-- Data shown follows --

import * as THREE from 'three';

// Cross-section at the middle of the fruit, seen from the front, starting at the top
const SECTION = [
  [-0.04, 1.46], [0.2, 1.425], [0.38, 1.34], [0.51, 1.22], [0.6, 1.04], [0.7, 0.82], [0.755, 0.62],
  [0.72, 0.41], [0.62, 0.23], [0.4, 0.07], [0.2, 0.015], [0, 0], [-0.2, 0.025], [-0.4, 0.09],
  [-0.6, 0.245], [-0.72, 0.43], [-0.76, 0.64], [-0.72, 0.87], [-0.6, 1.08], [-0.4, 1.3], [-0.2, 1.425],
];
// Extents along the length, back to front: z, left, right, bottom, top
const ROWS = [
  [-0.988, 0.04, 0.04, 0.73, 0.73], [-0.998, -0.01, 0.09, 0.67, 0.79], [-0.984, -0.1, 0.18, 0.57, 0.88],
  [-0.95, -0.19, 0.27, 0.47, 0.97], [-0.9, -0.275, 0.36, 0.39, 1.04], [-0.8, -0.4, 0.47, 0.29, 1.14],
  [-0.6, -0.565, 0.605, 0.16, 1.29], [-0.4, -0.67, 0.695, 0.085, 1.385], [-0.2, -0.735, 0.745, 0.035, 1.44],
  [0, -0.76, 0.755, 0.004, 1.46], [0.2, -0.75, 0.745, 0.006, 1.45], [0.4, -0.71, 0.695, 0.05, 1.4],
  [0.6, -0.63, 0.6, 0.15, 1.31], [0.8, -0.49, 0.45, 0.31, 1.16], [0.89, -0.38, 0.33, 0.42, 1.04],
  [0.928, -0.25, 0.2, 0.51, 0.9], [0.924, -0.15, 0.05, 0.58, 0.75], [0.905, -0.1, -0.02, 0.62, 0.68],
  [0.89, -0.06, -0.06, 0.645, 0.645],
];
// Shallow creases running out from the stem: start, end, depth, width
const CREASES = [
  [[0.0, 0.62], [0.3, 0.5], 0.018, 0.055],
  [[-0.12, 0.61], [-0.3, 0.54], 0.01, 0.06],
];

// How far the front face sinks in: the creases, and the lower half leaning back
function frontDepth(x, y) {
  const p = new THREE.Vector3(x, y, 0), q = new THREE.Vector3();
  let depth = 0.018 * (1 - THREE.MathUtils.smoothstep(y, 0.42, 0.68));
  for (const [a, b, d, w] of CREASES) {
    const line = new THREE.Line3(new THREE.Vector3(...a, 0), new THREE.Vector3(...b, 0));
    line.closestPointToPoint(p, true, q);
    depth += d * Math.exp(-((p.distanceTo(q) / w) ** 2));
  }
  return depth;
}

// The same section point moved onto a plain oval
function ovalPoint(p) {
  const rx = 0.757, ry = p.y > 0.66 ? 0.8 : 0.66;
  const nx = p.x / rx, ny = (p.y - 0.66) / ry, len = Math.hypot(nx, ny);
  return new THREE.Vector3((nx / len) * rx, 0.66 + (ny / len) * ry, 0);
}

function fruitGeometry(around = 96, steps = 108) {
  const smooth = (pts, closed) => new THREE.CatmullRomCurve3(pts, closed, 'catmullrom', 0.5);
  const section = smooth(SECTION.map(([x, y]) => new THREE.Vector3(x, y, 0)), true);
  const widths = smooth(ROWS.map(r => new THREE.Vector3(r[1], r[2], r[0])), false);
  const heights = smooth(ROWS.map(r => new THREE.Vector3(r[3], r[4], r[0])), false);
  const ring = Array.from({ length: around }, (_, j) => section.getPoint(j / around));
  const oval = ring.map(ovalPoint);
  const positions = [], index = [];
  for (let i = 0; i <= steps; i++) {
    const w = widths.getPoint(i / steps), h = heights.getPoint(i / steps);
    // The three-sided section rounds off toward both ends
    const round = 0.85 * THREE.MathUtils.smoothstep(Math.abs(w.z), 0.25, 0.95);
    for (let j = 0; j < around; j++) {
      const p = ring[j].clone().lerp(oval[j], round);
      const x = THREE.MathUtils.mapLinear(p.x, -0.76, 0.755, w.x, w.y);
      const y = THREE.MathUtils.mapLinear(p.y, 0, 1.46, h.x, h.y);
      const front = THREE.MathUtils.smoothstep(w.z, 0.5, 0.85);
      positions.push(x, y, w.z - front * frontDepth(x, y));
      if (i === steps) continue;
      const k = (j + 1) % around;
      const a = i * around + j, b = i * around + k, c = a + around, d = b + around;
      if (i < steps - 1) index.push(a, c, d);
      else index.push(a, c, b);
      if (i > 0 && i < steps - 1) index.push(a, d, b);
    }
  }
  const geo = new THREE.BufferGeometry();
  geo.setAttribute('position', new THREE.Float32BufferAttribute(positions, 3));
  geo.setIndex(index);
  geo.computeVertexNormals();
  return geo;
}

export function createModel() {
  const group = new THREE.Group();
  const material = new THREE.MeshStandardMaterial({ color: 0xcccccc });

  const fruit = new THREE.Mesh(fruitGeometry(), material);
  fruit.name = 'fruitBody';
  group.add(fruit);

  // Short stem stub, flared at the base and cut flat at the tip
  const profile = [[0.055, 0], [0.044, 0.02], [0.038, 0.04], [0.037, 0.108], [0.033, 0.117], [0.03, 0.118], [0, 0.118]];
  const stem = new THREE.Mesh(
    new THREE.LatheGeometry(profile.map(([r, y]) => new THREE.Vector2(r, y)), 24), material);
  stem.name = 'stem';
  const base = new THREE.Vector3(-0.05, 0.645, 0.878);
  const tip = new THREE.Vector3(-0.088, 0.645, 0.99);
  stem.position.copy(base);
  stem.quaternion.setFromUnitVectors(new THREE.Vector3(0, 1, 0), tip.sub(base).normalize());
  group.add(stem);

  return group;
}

-- Data shown concluded --

* [Assigned task] Print out all the entries precisely as written.

* [Answer space]
import * as THREE from 'three';

// Cross-section at the middle of the fruit, seen from the front, starting at the top
const SECTION = [
  [-0.04, 1.46], [0.2, 1.425], [0.38, 1.34], [0.51, 1.22], [0.6, 1.04], [0.7, 0.82], [0.755, 0.62],
  [0.72, 0.41], [0.62, 0.23], [0.4, 0.07], [0.2, 0.015], [0, 0], [-0.2, 0.025], [-0.4, 0.09],
  [-0.6, 0.245], [-0.72, 0.43], [-0.76, 0.64], [-0.72, 0.87], [-0.6, 1.08], [-0.4, 1.3], [-0.2, 1.425],
];
// Extents along the length, back to front: z, left, right, bottom, top
const ROWS = [
  [-0.988, 0.04, 0.04, 0.73, 0.73], [-0.998, -0.01, 0.09, 0.67, 0.79], [-0.984, -0.1, 0.18, 0.57, 0.88],
  [-0.95, -0.19, 0.27, 0.47, 0.97], [-0.9, -0.275, 0.36, 0.39, 1.04], [-0.8, -0.4, 0.47, 0.29, 1.14],
  [-0.6, -0.565, 0.605, 0.16, 1.29], [-0.4, -0.67, 0.695, 0.085, 1.385], [-0.2, -0.735, 0.745, 0.035, 1.44],
  [0, -0.76, 0.755, 0.004, 1.46], [0.2, -0.75, 0.745, 0.006, 1.45], [0.4, -0.71, 0.695, 0.05, 1.4],
  [0.6, -0.63, 0.6, 0.15, 1.31], [0.8, -0.49, 0.45, 0.31, 1.16], [0.89, -0.38, 0.33, 0.42, 1.04],
  [0.928, -0.25, 0.2, 0.51, 0.9], [0.924, -0.15, 0.05, 0.58, 0.75], [0.905, -0.1, -0.02, 0.62, 0.68],
  [0.89, -0.06, -0.06, 0.645, 0.645],
];
// Shallow creases running out from the stem: start, end, depth, width
const CREASES = [
  [[0.0, 0.62], [0.3, 0.5], 0.018, 0.055],
  [[-0.12, 0.61], [-0.3, 0.54], 0.01, 0.06],
];

// How far the front face sinks in: the creases, and the lower half leaning back
function frontDepth(x, y) {
  const p = new THREE.Vector3(x, y, 0), q = new THREE.Vector3();
  let depth = 0.018 * (1 - THREE.MathUtils.smoothstep(y, 0.42, 0.68));
  for (const [a, b, d, w] of CREASES) {
    const line = new THREE.Line3(new THREE.Vector3(...a, 0), new THREE.Vector3(...b, 0));
    line.closestPointToPoint(p, true, q);
    depth += d * Math.exp(-((p.distanceTo(q) / w) ** 2));
  }
  return depth;
}

// The same section point moved onto a plain oval
function ovalPoint(p) {
  const rx = 0.757, ry = p.y > 0.66 ? 0.8 : 0.66;
  const nx = p.x / rx, ny = (p.y - 0.66) / ry, len = Math.hypot(nx, ny);
  return new THREE.Vector3((nx / len) * rx, 0.66 + (ny / len) * ry, 0);
}

function fruitGeometry(around = 96, steps = 108) {
  const smooth = (pts, closed) => new THREE.CatmullRomCurve3(pts, closed, 'catmullrom', 0.5);
  const section = smooth(SECTION.map(([x, y]) => new THREE.Vector3(x, y, 0)), true);
  const widths = smooth(ROWS.map(r => new THREE.Vector3(r[1], r[2], r[0])), false);
  const heights = smooth(ROWS.map(r => new THREE.Vector3(r[3], r[4], r[0])), false);
  const ring = Array.from({ length: around }, (_, j) => section.getPoint(j / around));
  const oval = ring.map(ovalPoint);
  const positions = [], index = [];
  for (let i = 0; i <= steps; i++) {
    const w = widths.getPoint(i / steps), h = heights.getPoint(i / steps);
    // The three-sided section rounds off toward both ends
    const round = 0.85 * THREE.MathUtils.smoothstep(Math.abs(w.z), 0.25, 0.95);
    for (let j = 0; j < around; j++) {
      const p = ring[j].clone().lerp(oval[j], round);
      const x = THREE.MathUtils.mapLinear(p.x, -0.76, 0.755, w.x, w.y);
      const y = THREE.MathUtils.mapLinear(p.y, 0, 1.46, h.x, h.y);
      const front = THREE.MathUtils.smoothstep(w.z, 0.5, 0.85);
      positions.push(x, y, w.z - front * frontDepth(x, y));
      if (i === steps) continue;
      const k = (j + 1) % around;
      const a = i * around + j, b = i * around + k, c = a + around, d = b + around;
      if (i < steps - 1) index.push(a, c, d);
      else index.push(a, c, b);
      if (i > 0 && i < steps - 1) index.push(a, d, b);
    }
  }
  const geo = new THREE.BufferGeometry();
  geo.setAttribute('position', new THREE.Float32BufferAttribute(positions, 3));
  geo.setIndex(index);
  geo.computeVertexNormals();
  return geo;
}

export function createModel() {
  const group = new THREE.Group();
  const material = new THREE.MeshStandardMaterial({ color: 0xcccccc });

  const fruit = new THREE.Mesh(fruitGeometry(), material);
  fruit.name = 'fruitBody';
  group.add(fruit);

  // Short stem stub, flared at the base and cut flat at the tip
  const profile = [[0.055, 0], [0.044, 0.02], [0.038, 0.04], [0.037, 0.108], [0.033, 0.117], [0.03, 0.118], [0, 0.118]];
  const stem = new THREE.Mesh(
    new THREE.LatheGeometry(profile.map(([r, y]) => new THREE.Vector2(r, y)), 24), material);
  stem.name = 'stem';
  const base = new THREE.Vector3(-0.05, 0.645, 0.878);
  const tip = new THREE.Vector3(-0.088, 0.645, 0.99);
  stem.position.copy(base);
  stem.quaternion.setFromUnitVectors(new THREE.Vector3(0, 1, 0), tip.sub(base).normalize());
  group.add(stem);

  return group;
}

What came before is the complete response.